Vol. 2, Issue 1
What Is It?
Lead Pipe Expanders
This tool/device appears with regularity at mechanical
hobbyists' meetings and at various other tool-focused
events. It's always at the top of the "mystery-tool"
list at these gatherings, and is almost never identified
The use of lead in the manufacture of pipes has been
documented since Roman times. Lead sheets were formed
into pipes or square channels and used to supply water or remove waste products. Some of these early
examples, which feature hammered joints, still exist
Until about 1900, many North American municipalities used
lead pipes to supply domestic water. (These were gradually
replaced with galvanized and black-steel pipes.) The National
Building Code of Canada was amended to disallow the use
of lead pipe and lead in solder in 1975. Canadian municipalities
and provinces soon brought their codes into adherence.
In 1988, under the Safe Drinking Water Act, the United
States restricted the lead allowance in pipe and fittings
to 8% or less. Solders and fluxes are required to have
less than 0.2% lead content. In 1998, another U.S. ban
was put in place regarding the lead content in plumbing
fixtures. Lead was also used to make the transition from
a fixture to cast or clay pipe for waste products. Because
of the flexibility and ease of shaping, lead sheet and
pipe were used in P-traps and closet bends. A variety
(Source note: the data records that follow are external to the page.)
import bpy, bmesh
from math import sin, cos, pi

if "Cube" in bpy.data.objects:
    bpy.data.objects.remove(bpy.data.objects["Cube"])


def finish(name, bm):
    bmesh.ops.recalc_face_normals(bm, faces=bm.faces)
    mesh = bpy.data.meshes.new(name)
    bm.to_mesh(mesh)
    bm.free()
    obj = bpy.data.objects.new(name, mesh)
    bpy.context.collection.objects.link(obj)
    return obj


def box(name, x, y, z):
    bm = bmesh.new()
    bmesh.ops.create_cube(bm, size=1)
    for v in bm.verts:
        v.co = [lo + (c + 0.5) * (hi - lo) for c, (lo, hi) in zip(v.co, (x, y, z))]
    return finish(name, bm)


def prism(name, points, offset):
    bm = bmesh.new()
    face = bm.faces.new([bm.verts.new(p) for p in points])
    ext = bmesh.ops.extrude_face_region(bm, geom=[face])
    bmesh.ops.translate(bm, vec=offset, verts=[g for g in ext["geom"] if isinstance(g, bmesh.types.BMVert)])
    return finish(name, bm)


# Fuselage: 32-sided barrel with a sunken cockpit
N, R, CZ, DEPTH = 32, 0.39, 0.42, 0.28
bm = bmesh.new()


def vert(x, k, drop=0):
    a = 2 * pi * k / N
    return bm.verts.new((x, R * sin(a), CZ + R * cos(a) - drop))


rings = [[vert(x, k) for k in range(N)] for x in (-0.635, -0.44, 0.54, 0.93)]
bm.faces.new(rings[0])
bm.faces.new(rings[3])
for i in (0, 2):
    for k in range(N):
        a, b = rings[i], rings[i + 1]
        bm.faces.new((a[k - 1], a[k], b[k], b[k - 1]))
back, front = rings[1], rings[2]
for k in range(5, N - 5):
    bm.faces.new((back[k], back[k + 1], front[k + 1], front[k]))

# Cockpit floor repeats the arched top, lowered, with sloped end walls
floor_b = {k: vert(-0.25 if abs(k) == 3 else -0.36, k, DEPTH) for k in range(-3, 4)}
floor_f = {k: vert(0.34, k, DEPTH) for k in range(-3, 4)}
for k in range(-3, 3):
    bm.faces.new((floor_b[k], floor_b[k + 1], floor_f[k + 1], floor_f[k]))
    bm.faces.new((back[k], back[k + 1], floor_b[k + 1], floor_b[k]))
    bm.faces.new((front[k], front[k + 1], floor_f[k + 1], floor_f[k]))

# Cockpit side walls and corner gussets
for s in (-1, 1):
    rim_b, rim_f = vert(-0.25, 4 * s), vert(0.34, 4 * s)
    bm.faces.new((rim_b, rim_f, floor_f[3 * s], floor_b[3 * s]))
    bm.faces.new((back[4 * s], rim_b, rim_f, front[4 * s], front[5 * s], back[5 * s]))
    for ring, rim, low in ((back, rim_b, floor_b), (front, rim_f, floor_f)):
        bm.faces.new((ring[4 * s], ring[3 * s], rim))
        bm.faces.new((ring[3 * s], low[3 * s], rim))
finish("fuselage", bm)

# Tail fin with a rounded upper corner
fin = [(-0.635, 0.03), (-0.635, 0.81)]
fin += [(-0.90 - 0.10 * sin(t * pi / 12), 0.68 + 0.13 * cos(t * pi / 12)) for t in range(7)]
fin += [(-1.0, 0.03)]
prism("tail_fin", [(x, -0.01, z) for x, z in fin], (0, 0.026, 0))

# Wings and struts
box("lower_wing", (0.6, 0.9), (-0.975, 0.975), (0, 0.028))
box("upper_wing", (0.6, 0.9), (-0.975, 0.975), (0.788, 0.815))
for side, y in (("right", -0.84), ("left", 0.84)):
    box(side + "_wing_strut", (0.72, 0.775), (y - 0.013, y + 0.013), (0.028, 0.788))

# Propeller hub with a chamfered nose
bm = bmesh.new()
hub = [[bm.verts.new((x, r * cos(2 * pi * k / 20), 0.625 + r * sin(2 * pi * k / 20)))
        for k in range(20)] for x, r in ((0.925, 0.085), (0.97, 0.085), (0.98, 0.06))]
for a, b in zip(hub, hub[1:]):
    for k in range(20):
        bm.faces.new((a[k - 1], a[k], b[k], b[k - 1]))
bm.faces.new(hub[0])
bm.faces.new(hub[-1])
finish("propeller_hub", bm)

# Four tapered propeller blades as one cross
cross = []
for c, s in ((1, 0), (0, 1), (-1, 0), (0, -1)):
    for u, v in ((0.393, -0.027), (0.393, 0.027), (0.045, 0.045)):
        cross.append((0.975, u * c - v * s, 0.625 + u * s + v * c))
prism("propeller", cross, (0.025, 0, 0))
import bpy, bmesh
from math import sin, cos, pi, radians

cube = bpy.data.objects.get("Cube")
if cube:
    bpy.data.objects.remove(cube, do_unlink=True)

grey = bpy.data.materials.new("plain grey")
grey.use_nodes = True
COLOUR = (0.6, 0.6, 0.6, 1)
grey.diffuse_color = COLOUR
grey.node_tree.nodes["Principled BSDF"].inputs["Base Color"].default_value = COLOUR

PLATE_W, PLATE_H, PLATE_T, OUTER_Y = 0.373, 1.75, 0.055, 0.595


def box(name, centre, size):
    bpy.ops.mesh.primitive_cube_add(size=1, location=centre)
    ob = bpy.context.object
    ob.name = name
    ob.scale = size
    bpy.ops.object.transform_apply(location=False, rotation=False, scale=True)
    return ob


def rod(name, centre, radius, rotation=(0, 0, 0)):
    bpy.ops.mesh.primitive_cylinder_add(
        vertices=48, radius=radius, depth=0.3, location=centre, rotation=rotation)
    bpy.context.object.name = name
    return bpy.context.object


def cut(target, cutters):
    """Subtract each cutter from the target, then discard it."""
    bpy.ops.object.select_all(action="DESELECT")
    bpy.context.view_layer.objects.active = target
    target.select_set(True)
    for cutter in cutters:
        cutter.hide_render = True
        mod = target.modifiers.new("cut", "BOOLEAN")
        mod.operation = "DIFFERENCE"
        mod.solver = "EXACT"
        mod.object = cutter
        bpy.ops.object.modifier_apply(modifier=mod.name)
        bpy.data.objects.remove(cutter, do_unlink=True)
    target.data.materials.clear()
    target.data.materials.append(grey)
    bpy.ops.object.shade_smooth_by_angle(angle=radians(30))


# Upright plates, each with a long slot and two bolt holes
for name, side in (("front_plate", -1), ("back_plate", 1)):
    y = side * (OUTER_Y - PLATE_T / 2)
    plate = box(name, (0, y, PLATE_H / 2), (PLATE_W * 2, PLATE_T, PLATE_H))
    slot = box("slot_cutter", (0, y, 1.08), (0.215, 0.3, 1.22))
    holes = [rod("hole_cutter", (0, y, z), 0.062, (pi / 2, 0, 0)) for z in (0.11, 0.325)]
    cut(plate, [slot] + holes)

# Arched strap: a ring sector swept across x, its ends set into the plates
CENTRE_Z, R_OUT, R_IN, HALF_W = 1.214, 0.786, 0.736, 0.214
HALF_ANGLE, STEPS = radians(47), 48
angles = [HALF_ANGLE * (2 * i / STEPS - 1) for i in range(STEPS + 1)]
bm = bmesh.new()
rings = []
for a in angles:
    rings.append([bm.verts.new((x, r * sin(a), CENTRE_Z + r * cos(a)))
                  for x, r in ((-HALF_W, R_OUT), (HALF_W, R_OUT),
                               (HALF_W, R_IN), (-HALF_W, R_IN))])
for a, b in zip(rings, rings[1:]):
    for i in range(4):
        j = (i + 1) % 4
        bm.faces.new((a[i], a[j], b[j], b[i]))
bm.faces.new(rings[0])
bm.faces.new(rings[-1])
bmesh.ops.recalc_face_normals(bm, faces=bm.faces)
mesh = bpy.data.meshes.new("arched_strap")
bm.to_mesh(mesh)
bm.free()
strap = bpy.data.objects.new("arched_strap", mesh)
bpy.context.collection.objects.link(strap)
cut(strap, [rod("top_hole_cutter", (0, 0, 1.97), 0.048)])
of bobbins and other unique tools were used to size and
create the necessary forms for these connections.